Individuals learn about their health risks from witnessing family members’ health experiences. I assess how the (mis)-interpretation of this risk information limits the potential welfare gains from informational spillovers, using household health shocks as quasi-random risk signals. Adverse health events generate strong, persistent spillover effects within a family, increasing spending by about 10\% annually among unaffected household members. I show that these responses are more consistent with households reevaluating their health risks than other potential mechanisms; however, responses include increased utilization of both high- and low-return services. To evaluate welfare effects, I estimate a structural model of health choices in which individuals learn about their health risks as health events reveal information. The model suggests that consumers over-respond to health information by over-weighting their health risks, resulting in welfare losses averaging $2,788. Placing bounds on how consumers update their beliefs in response to risk information improves welfare for 86% of households. My analysis suggests that the revelation of health risk information can be optimally targeted on household demographics to improve social welfare gains.’

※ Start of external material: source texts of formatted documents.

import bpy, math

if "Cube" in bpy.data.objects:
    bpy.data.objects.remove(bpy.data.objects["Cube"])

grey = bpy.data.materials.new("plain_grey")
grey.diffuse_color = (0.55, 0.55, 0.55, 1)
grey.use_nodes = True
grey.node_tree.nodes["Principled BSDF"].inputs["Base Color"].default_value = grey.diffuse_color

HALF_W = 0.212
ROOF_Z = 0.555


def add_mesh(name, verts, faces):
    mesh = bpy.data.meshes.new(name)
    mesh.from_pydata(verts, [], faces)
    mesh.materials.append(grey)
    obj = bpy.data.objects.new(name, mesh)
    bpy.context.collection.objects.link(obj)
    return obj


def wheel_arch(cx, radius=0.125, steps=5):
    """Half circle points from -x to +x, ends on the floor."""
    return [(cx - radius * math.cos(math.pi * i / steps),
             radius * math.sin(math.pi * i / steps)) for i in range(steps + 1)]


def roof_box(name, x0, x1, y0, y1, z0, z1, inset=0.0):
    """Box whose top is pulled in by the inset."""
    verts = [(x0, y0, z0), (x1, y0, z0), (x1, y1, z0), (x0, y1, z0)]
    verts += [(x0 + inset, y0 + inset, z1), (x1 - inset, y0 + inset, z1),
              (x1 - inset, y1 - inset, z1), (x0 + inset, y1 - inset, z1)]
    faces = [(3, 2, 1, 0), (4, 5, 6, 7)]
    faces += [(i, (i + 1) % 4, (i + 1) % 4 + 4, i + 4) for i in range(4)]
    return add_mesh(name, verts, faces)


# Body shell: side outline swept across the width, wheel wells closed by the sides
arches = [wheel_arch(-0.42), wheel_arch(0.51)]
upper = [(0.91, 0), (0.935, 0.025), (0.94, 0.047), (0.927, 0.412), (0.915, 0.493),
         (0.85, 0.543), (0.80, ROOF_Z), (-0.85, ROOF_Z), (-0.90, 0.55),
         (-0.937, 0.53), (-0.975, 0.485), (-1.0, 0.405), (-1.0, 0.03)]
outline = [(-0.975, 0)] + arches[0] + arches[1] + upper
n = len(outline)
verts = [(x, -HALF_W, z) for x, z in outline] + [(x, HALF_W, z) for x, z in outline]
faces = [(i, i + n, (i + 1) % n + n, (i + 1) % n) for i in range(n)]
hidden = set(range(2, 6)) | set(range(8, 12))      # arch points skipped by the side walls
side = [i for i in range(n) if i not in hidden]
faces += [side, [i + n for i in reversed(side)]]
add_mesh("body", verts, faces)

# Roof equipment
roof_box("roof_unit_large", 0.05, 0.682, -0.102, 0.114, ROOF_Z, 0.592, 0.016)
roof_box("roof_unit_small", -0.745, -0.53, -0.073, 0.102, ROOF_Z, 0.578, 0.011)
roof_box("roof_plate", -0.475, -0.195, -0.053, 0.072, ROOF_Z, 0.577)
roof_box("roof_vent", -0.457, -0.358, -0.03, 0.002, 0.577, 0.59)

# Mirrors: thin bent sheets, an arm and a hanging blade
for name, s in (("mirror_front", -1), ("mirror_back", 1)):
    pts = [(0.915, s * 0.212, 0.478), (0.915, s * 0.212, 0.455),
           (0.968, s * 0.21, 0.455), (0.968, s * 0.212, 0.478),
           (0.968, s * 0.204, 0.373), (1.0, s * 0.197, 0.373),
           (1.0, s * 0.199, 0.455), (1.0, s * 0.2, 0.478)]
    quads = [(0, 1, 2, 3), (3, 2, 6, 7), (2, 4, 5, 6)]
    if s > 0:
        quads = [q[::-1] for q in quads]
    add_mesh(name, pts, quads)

You can also access a slide deck describing the paper here.
Online appendices are contained in separate files, accessible here.
- Appendix A: Notes on Data Cleaning
- Appendix B: Additional Reduced-Form Estimation Results
- Appendix C: Notes on the Structural Model
- Appendix D: Additional Structural Estimation Results
Recommended citation: Hoagland, A. (2023). An Ounce of Prevention or a Pound of Cure? The Value of Health Risk Information. Working Paper.